  1. cheryl casey says:

    Hello, Todd. Thanks for being so patient.

  2. ellen newell says:

    I agree that technology has allowed us to share instantly with others. This applies whether it’s a college essay, or family photos. Technology is great. Privacy is the issue I am concerned about. After a bad experience, I am very careful what I share and post in public forums. However, used as designed, technology is a tool that benefits all.

  3. Jim Groom says:

    You’ll always be my Edward Abbey. You have been on a three year tear TOdd, and I am not surprised you are starting to build a real,meaningful community at your school and beyond. The fact that you are awesome, patient, and cool with everyone doesn’t hurt.It’s my theory it takes one or two people who really believe and want to work with people to help them wrap their head around this stuff to make a cultural change. The reason being is that faculty and students truly do want to grapple with these new platforms, tools, and concepts, but as we both know it takes time, patience, and an extended network to start to feel like you are getting anywhere.

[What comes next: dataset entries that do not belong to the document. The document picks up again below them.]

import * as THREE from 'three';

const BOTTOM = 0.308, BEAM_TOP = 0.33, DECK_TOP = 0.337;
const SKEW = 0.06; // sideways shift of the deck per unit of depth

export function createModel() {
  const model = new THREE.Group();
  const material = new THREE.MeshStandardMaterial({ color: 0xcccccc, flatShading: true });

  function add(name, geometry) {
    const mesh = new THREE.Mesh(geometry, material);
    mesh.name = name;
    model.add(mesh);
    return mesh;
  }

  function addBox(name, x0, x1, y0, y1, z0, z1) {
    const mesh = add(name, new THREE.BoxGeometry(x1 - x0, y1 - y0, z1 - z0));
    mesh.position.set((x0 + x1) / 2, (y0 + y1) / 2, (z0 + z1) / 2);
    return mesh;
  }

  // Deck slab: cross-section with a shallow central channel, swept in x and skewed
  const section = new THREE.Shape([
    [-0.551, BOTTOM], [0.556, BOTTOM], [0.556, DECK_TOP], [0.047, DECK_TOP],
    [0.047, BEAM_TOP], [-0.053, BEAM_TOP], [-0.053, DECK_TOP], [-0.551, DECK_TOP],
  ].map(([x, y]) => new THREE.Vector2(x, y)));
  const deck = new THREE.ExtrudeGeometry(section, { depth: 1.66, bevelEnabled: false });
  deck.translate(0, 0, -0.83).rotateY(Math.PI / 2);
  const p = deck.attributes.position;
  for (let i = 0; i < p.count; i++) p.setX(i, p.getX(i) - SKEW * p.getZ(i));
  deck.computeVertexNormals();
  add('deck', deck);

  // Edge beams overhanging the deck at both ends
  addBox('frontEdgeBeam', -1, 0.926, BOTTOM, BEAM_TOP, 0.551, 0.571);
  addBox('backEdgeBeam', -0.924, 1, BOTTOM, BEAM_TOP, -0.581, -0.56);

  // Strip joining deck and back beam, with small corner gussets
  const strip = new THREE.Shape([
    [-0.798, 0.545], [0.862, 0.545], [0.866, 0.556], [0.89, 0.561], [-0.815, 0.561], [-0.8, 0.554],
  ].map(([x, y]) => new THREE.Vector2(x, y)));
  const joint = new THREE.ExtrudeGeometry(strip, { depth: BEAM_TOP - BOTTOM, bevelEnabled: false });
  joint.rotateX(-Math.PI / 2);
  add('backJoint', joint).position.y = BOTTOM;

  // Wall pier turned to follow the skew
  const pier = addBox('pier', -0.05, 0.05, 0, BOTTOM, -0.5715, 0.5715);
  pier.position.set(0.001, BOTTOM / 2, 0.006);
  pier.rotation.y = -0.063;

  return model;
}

    Kudos you you on the culture changing work, and I am more than jealous about the marathon—go Oblivion, go!